Now that is exactly what I have been detailing for the last month. Further, the good news for you older folks is that the brains of us elder statespeople show the most increase in size and implied capabilities when we utilize attention in the manner described in the article. The concept of neuroplasticity is key here because the study demonstrated that people who repeatedly used their minds in an attentive and focused way were the ones whose brain capacities increased the most: "In other words, the structure of an adult brain can change in response to repeated practice."
The way the study was set up was that they took 20 experienced meditators from all walks of life (not experts like Buddhist monks) and then they took about an equal number of non-meditators and they compared what happened when the two groups did their individual activities, i.e. the meditators meditated and the others simply spent the time in whatever way they wished.
Now there was no special ritual or chanting, but rather a simply Buddhist technique of mindfulness, as noted by the researchers: "The goal is to pay attention to sensory experience, rather than to your thoughts about the sensory experience," Lazar explains. "For example, if you suddenly hear a noise, you just listen to it rather than thinking about it. If your leg falls asleep, you just notice the physical sensations. If nothing is there, you pay attention to your breathing." Successful meditators get used to not thinking or elaborating things in their mind."
The goal in this type of meditation is simply to allow yourself to be aware of yourself, your surroundings without becoming connected to anything that comes up in your mind, body and imagination while that is going on. You don't have to try to actively get rid of the thoughts and sensations, but simply be comfortable noticing that they are there without getting caught up in the content or context of their appearance.

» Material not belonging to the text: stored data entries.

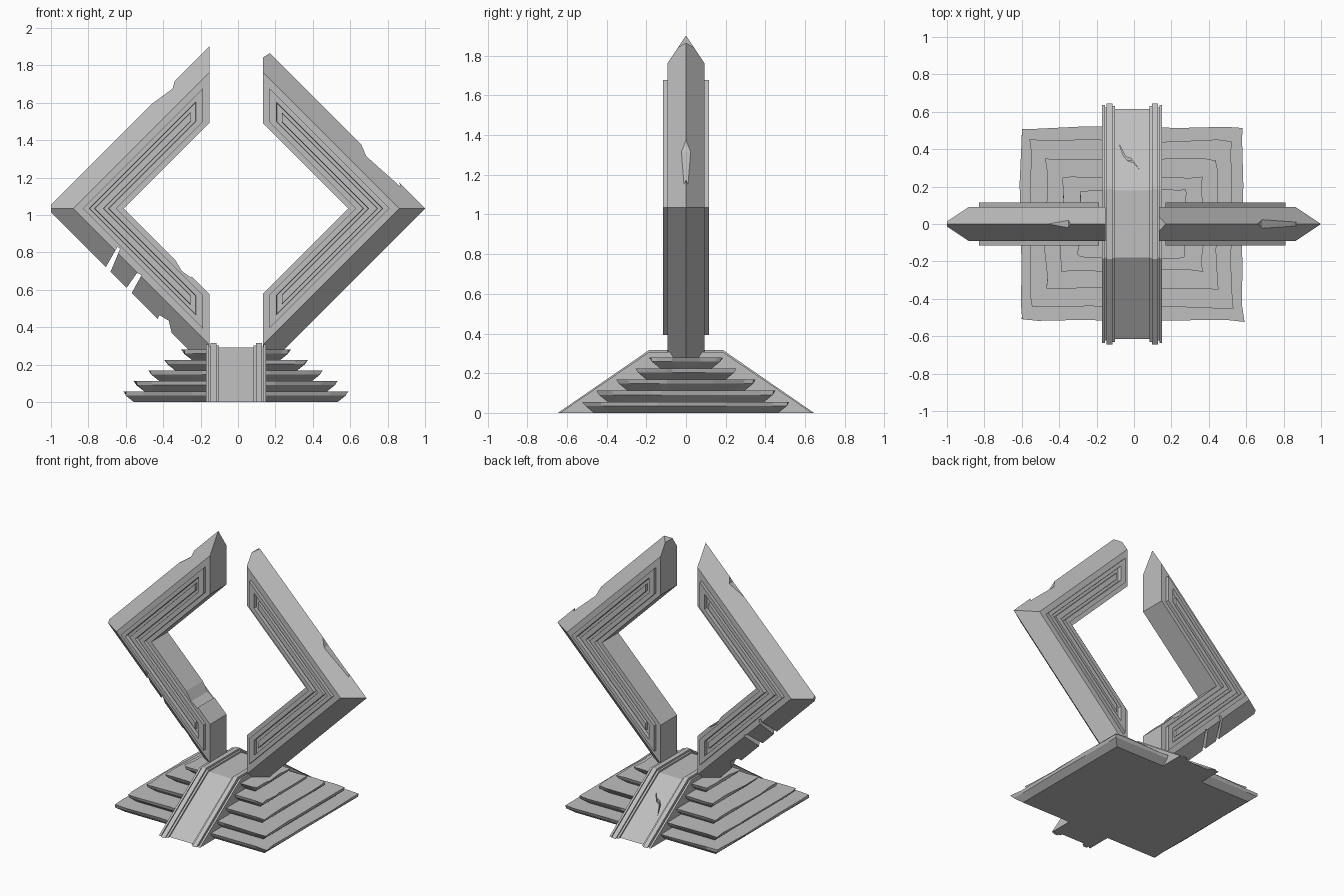
import bpy, bmesh, random
from mathutils import Vector

random.seed(4)
if "Cube" in bpy.data.objects:
    bpy.data.objects.remove(bpy.data.objects["Cube"])

stone = bpy.data.materials.new("grey stone")
stone.use_nodes = True
GREY = (0.52, 0.52, 0.52, 1)
stone.diffuse_color = GREY
stone.node_tree.nodes["Principled BSDF"].inputs["Base Color"].default_value = GREY
stone.node_tree.nodes["Principled BSDF"].inputs["Roughness"].default_value = 0.9

CX, CZ = -0.01, 1.035  # centre of the split diamond


def build(name, verts, faces):
    bm = bmesh.new()
    vs = [bm.verts.new(v) for v in verts]
    for f in faces:
        bm.faces.new([vs[i] for i in f])
    bmesh.ops.recalc_face_normals(bm, faces=bm.faces)
    me = bpy.data.meshes.new(name)
    bm.to_mesh(me)
    bm.free()
    me.materials.append(stone)
    ob = bpy.data.objects.new(name, me)
    bpy.context.collection.objects.link(ob)
    return ob


def skin(name, rings, loop=False):
    """Join rings of equal length; cap the ends unless the rings loop."""
    n = len(rings[0])
    verts = [v for r in rings for v in r]
    faces = []
    for k in range(len(rings) if loop else len(rings) - 1):
        a, b = k * n, (k + 1) % len(rings) * n
        faces += [(a + i, a + (i + 1) % n, b + (i + 1) % n, b + i) for i in range(n)]
    if not loop:
        faces += [tuple(range(n))[::-1], tuple(range(len(verts) - n, len(verts)))]
    return build(name, verts, faces)


def prism(name, poly, axis, lo, hi):
    """Extrude a 2D polygon along one axis."""
    def put(p, t):
        v = list(p)
        v.insert(axis, t)
        return Vector(v)
    return skin(name, [[put(p, t) for p in poly] for t in (lo, hi)])


def elbow(name, side, section, end):
    """Sweep a (distance, y) section round one corner of the diamond."""
    def station(k):
        ring = []
        for d, y in section:
            x = d if k == 0 else end
            ring.append(Vector((CX + side * x, y, CZ + k * (d - x))))
        return ring
    return skin(name, [station(k) for k in (1, 0, -1)])


def chevron(side, d_in, d_out, end, y):
    pts = [(end, d_out - end), (d_out, 0), (end, end - d_out),
           (end, end - d_in), (d_in, 0), (end, d_in - end)]
    return [Vector((CX + side * x, y, CZ + z)) for x, z in pts]


def carve(targets, cutters):
    """Cut every target by every cutter, bake the result, drop the cutters."""
    for ob in targets:
        for c in cutters:
            m = ob.modifiers.new("chip", "BOOLEAN")
            m.operation, m.object, m.solver = "DIFFERENCE", c, "EXACT"
        bpy.context.view_layer.update()
        dg = bpy.context.evaluated_depsgraph_get()
        baked = bpy.data.meshes.new_from_object(ob.evaluated_get(dg))
        ob.modifiers.clear()
        ob.data = baked
    for c in cutters:
        bpy.data.objects.remove(c)


# Chips and cracks of each arm, as outlines seen from the front
CHIPS = {
    -1: [[(-1, .9), (-1, 1.2), (-1.1, 1.2), (-1.1, .9)],
         [(-.73, .68), (-.68, .70), (-.63, .82), (-.645, .83), (-.69, .75)],
         [(-.61, .59), (-.57, .58), (-.515, .68), (-.54, .69)],
         [(-.45, .40), (-.42, .465), (-.37, .435), (-.35, .35)],
         [(-.55, 1.53), (-.35, 1.675), (-.335, 1.73), (-.5, 1.7)],
         [(-.36, .80), (-.30, .70), (-.25, .665), (-.22, .75)]],
    1: [[(.66, 1.375), (.685, 1.315), (.87, 1.15), (.8, 1.35)],
        [(.1, 1.825), (.13, 1.84), (.17, 1.865), (.2, 1.95), (.1, 1.95)]],
}

# Two bent arms with framed relief panels on front and back
for side, word in ((-1, "right"), (1, "left")):
    parts = [elbow(word + "_arm", side,
                   [(.6, -.092), (.872, -.092), (1.01, 0), (.872, .092), (.6, .092)], .143)]
    for face, where in ((-1, "front"), (1, "back")):
        tag = f"{word}_{where}_"
        lo, hi = face * .08, face * .116
        parts.append(skin(tag + "panel_frame",
                          [chevron(side, .64, .82, .178, lo),
                           chevron(side, .64, .82, .178, hi),
                           chevron(side, .68, .785, .215, hi),
                           chevron(side, .685, .78, .22, lo)], loop=True))
        top = face * .112
        parts.append(elbow(tag + "panel_bar", side,
                           [(.705, lo), (.76, lo), (.755, top), (.71, top)], .245))
    carve(parts, [prism("chip", p, 1, -.3, .3) for p in CHIPS[side]])


# Worn stepped base, each step undercut
def outline(x0, x1, y, z, wear):
    corners = [(x0, -y), (x1, -y), (x1, y), (x0, y)]
    ring = []
    for i, a in enumerate(corners):
        b = corners[(i + 1) % 4]
        for t in (0, .08, .3, .36, .7, .93):
            p = Vector(a).lerp(Vector(b), t)
            j = random.uniform(-wear, wear * .3)
            s = 1 + j / max(abs(x1), y)
            ring.append(Vector((p.x * s, p.y * s, z)))
    return ring


STEPS = [(-.612, .587, .52), (-.555, .53, .45), (-.475, .45, .35),
         (-.39, .37, .255), (-.3, .28, .185)]
for i, (x0, x1, y) in enumerate(STEPS):
    z = i * .056
    skin(f"step_{i + 1}", [outline(x0 + .055, x1 - .055, y - .055, z, 0),
                           outline(x0 + .012, x1 - .012, y - .012, z + .035, .004),
                           outline(x0, x1, y, z + .056, .014)])


# Ramp over the steps, with layered side rails
def ramp(name, x0, x1, foot, top, height):
    return prism(name, [(-foot, 0), (foot, 0), (top, height), (-top, height)], 0, x0, x1)


deck = ramp("ramp_deck", CX - .098, CX + .098, .615, .18, .292)
CRACK = [(-.08, .43), (-.045, .36), (-.015, .35), (.03, .29), (-.005, .33),
         (-.03, .335), (-.055, .36)]
carve([deck], [prism("crack", CRACK, 2, .06, .4)])

RAIL = [("inner_strip", .092, .108, .632, .183, .303),
        ("ridge", .106, .138, .645, .187, .316),
        ("groove", .136, .147, .622, .18, .296),
        ("outer_strip", .146, .16, .636, .184, .308)]
for side, word in ((-1, "right"), (1, "left")):
    for part, a, b, foot, top, height in RAIL:
        ramp(f"{word}_rail_{part}", CX + side * a, CX + side * b, foot, top, height)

This is the simplest type of meditation, but as one of the chief meditators noted, it made a big difference in her life.
"Lazar took up meditation about 10 years ago and now practices insight meditation about three times a week. At first she was not sure it would work. But 'I have definitely experienced beneficial changes," she says. 'It reduces stress [and] increases my clarity of thought and my tolerance for staying focused in difficult situations.'"

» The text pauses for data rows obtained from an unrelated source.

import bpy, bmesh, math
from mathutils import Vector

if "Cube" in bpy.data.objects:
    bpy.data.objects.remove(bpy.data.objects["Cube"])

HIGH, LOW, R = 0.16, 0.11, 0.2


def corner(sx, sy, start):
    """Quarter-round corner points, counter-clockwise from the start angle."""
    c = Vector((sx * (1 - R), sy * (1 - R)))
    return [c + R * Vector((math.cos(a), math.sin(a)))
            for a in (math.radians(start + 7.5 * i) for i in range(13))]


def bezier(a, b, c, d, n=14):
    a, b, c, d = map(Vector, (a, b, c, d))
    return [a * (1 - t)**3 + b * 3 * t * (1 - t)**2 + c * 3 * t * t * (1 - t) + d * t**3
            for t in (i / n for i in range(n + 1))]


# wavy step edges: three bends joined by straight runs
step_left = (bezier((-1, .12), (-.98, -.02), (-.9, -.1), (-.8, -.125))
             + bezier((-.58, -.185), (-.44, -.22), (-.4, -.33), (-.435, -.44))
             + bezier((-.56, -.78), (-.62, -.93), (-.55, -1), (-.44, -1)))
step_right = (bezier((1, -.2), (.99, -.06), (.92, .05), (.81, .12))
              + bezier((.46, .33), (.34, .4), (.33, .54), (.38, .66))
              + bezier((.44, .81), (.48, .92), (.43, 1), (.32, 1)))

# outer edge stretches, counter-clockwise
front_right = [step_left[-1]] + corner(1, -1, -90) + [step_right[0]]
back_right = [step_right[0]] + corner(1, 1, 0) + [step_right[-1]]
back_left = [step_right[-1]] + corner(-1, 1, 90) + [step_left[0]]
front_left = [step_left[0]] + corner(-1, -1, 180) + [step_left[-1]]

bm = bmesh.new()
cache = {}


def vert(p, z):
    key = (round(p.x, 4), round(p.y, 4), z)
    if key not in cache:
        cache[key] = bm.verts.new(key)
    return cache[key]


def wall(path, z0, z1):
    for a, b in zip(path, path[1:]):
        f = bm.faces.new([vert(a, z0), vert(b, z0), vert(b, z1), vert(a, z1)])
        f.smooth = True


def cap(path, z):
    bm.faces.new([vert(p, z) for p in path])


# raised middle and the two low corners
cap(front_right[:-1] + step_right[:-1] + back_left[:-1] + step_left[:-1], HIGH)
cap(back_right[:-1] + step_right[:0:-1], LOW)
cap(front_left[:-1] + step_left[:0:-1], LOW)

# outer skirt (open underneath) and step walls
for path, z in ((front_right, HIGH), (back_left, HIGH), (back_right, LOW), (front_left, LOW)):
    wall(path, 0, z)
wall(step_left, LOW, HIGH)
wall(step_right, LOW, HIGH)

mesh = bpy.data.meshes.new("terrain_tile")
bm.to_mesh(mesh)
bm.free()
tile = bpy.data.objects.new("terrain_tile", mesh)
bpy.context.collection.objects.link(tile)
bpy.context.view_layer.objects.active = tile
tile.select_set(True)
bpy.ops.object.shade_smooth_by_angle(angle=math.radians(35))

With such evidence as this piling up on behalf of using your mind in a focused way on a regular basis, you would do well to consider learning how to practice meditation. There are groups all over the place, and indeed a Buddhist meditation group has appeared in my town of Hampton Bays. Try it out and let me know how it goes.
Frank Mosca Ph.D. is a licensed mental health counselor, life and marital coach with a practice in Hampton Bays and Garden City. Inquire about his putting minds in motion seminars at firstname.lastname@example.org.